Publication Type: Peer Reviewed Journal
Publication Acceptance Date: May 1, 2006
Publication Date: August 1, 2006
Citation: Anderson, R.L. 2006. Converting abandoned lands to cropland. Agrokultura. 1:147-150. Interpretive Summary: In the early 1990s, extensive cropland in the former Soviet Union was abandoned during the transition from centrally-planned production to a market-driven economy. These abandoned lands are now heavily infested with perennial weeds. However, not tilling these lands has allowed natural soil genesis to occur. To help producers preserve the benefits gained with soil structure, a procedure was developed that consists of a series of steps in planning no-till conversion of these lands to cropland. The procedure is based on ecological characteristics of perennial weeds as well as competitive crop sequencing; the procedure encourages a 3- to 5-year planning outlook. To demonstrate use of this procedure, two examples of possible management plans are described.

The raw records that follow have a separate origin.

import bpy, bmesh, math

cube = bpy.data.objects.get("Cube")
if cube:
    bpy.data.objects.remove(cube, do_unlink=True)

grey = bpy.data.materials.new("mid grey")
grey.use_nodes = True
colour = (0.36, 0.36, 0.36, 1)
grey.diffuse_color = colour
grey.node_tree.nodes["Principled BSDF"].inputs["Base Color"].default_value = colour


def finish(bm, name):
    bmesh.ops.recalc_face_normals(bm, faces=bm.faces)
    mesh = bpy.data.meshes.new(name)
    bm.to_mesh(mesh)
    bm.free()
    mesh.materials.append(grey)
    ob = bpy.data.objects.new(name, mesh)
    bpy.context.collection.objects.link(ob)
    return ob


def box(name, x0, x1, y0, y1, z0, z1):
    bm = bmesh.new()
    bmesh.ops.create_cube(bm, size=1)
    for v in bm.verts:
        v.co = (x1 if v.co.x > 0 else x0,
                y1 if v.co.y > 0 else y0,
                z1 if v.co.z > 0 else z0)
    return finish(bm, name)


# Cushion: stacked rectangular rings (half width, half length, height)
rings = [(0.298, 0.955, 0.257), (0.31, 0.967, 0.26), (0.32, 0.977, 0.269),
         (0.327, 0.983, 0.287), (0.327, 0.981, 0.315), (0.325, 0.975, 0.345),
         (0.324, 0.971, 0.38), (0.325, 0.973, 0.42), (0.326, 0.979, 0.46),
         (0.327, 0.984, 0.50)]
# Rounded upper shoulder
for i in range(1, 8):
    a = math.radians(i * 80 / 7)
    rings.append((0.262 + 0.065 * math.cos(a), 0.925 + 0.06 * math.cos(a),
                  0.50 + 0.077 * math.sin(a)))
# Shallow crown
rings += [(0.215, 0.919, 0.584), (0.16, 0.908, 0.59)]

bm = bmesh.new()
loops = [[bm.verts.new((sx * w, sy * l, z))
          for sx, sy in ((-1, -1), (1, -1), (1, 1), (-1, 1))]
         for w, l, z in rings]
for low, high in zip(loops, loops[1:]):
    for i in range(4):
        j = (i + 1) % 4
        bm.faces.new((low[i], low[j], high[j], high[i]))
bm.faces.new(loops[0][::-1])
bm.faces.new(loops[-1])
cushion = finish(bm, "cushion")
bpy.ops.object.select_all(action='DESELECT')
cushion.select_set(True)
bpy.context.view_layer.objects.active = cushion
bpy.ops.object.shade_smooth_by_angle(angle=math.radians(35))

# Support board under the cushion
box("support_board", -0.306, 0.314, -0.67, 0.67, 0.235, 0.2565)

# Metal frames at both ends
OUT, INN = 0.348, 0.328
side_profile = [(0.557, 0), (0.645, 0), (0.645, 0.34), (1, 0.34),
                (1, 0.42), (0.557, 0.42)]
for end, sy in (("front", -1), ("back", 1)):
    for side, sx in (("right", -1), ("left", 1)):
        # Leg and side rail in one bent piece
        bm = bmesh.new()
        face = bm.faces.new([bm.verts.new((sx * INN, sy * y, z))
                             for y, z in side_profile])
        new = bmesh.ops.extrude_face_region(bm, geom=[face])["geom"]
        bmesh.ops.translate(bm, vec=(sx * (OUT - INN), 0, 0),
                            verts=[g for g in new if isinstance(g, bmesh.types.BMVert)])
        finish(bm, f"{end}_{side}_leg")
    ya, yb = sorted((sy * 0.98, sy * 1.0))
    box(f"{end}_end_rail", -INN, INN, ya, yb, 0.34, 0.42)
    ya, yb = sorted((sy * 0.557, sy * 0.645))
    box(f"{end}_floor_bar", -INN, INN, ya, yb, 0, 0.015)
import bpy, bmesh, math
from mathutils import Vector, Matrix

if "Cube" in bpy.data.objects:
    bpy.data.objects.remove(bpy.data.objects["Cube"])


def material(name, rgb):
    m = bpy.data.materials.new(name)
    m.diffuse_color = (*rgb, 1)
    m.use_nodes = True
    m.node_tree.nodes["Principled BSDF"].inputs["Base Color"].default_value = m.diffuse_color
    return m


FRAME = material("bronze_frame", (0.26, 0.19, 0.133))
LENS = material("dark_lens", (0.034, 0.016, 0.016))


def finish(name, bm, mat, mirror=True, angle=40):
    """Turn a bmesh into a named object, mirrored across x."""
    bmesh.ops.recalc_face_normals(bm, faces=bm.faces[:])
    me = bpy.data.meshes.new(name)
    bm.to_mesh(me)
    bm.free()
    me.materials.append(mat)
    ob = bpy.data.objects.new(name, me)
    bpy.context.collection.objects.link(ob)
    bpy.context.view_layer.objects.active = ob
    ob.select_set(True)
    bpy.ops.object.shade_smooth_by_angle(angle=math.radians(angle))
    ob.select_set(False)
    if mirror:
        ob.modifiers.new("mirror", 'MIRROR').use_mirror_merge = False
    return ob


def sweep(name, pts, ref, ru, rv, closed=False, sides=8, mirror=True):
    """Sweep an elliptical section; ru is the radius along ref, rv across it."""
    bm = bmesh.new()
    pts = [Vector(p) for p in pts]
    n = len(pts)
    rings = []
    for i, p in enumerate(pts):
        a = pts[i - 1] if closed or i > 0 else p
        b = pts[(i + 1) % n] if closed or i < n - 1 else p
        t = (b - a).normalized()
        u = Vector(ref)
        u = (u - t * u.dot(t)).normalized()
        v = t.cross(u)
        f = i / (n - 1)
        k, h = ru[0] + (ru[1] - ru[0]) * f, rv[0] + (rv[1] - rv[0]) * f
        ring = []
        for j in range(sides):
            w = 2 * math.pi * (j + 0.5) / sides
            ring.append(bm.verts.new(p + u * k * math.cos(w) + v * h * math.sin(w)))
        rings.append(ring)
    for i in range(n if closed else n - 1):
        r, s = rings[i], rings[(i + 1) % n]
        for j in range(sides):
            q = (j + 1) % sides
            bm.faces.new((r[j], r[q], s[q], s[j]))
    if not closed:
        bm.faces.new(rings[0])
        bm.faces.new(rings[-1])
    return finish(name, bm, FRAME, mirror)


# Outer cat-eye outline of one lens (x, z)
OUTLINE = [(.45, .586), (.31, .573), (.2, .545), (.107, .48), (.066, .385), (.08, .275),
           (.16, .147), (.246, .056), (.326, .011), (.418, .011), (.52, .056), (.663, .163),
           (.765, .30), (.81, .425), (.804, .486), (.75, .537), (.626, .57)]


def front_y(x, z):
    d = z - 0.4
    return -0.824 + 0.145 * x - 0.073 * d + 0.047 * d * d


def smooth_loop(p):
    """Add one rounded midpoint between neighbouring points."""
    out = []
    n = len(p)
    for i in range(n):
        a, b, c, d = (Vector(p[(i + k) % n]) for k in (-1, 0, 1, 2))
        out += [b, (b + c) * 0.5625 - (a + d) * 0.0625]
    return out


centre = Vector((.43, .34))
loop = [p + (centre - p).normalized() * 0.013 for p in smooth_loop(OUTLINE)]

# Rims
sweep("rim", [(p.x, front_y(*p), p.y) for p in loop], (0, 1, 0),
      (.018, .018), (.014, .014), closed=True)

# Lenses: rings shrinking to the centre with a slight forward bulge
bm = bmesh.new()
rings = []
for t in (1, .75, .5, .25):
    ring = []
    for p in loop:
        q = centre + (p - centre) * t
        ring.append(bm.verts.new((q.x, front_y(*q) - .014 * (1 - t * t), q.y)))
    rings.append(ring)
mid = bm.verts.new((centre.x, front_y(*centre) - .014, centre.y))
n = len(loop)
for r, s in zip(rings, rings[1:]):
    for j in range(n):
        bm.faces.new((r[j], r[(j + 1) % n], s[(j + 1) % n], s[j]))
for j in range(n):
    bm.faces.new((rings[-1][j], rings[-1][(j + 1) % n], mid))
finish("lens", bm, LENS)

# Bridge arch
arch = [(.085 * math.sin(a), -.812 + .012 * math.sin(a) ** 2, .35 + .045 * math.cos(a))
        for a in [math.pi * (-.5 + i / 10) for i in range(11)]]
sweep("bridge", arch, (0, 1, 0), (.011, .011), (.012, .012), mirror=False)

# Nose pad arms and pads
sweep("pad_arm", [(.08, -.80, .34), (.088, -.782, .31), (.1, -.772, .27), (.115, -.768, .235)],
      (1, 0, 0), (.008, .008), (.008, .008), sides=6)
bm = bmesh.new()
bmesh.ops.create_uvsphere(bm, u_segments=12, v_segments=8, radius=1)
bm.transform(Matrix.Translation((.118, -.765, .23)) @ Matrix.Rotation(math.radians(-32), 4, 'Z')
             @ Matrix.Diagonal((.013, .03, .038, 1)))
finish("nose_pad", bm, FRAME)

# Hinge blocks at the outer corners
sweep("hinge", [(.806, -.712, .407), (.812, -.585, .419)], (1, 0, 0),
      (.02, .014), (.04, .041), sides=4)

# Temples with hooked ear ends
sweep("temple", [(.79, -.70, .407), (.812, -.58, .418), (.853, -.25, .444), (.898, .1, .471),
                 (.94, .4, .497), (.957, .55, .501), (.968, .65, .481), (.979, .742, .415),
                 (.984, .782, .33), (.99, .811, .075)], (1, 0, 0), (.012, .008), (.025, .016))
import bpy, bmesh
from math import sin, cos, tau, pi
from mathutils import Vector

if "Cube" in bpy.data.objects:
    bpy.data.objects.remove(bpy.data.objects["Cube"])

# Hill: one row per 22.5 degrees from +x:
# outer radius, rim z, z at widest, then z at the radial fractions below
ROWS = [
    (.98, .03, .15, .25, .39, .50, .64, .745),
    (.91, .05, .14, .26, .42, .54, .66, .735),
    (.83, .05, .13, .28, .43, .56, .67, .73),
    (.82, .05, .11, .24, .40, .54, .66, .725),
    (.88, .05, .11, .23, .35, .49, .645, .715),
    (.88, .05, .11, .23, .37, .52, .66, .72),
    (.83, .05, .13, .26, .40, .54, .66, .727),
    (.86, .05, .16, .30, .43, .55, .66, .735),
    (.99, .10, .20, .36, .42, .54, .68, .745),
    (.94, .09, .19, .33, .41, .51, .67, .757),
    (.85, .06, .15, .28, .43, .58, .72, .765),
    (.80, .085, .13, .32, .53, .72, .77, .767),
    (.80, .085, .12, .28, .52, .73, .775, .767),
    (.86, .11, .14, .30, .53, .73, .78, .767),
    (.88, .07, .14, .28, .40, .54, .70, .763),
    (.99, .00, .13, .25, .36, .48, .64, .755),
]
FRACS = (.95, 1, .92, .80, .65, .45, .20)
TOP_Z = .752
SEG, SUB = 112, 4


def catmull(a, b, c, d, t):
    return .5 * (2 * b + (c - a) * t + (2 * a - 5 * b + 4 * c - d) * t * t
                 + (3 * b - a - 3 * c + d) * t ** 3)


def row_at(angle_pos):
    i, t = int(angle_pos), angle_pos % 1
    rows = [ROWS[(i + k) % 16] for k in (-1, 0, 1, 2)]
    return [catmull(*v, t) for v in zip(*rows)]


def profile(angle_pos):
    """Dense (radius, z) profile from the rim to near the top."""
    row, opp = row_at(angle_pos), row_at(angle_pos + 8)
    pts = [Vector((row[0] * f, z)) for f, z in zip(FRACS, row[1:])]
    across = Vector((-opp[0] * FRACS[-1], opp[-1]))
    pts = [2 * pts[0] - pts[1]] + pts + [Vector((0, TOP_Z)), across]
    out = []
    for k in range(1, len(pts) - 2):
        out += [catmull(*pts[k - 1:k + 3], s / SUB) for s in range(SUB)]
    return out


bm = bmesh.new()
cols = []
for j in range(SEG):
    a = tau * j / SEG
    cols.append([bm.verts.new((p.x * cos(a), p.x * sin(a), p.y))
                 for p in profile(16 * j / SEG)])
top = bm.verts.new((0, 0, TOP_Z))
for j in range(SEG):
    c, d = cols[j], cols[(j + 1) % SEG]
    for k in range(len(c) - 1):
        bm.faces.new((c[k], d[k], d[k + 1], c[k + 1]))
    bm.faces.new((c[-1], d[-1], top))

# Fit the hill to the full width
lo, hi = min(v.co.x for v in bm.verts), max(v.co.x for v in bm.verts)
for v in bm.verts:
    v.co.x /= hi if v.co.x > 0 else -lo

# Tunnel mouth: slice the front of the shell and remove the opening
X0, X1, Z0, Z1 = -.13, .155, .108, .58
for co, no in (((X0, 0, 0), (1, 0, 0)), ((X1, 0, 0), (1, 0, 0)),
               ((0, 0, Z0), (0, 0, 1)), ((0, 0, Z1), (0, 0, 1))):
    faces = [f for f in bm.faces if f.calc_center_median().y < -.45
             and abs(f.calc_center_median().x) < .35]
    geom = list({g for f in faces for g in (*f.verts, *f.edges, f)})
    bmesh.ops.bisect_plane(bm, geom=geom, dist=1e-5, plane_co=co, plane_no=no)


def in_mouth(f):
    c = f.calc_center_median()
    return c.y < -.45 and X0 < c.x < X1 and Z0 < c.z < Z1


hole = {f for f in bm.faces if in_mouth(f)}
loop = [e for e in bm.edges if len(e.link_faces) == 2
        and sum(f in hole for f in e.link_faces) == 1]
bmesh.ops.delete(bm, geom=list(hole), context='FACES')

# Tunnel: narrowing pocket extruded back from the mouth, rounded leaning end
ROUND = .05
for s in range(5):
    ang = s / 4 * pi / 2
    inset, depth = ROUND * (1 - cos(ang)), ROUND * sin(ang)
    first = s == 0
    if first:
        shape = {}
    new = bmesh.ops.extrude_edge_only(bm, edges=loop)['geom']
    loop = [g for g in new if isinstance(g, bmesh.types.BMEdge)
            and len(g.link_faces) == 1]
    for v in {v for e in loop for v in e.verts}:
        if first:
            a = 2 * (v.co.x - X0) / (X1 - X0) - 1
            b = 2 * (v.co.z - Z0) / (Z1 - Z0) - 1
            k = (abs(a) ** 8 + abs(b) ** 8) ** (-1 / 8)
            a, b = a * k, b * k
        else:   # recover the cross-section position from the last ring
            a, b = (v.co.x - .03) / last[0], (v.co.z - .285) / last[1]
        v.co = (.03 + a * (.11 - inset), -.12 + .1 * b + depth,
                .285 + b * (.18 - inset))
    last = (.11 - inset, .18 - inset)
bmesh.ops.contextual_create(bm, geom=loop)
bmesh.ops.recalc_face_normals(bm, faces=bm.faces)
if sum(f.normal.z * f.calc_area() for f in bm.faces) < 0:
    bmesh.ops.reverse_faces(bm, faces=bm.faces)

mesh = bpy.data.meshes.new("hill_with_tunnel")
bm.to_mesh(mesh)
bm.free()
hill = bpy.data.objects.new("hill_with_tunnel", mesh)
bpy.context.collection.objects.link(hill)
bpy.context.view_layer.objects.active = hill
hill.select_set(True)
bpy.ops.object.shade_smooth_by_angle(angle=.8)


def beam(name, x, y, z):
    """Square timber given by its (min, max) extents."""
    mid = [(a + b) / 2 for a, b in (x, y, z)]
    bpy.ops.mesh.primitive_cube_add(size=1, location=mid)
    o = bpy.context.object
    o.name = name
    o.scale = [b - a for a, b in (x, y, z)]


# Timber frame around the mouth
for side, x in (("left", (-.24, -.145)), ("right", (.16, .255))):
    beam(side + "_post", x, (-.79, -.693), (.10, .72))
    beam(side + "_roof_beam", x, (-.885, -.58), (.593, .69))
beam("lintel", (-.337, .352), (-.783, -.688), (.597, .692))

Technical Abstract: Because of economic conditions, areas of cropland in Ukraine have been left unused for several years. These abandoned lands are now infested with perennial weeds. Producers are interested in converting these lands back to cropland with no-till systems to preserve soil benefits gained by not tilling during this interval. This paper describes a planning procedure that integrates ecological aspects of perennial weed growth with systemic herbicide applications and crop sequencing. The procedure consists of a series of steps, based on experiences in North America. Steps include identifying species composition of the weed community, relating management tactics to carbohydrate movement to storage organs, planning the first year to emphasize intensive control efforts, and developing competitive crop sequences. To demonstrate this procedure, we describe two examples of possible management plans. Producers can convert abandoned lands to cropland with no-till if management is based on ecological aspects of perennial weed growth.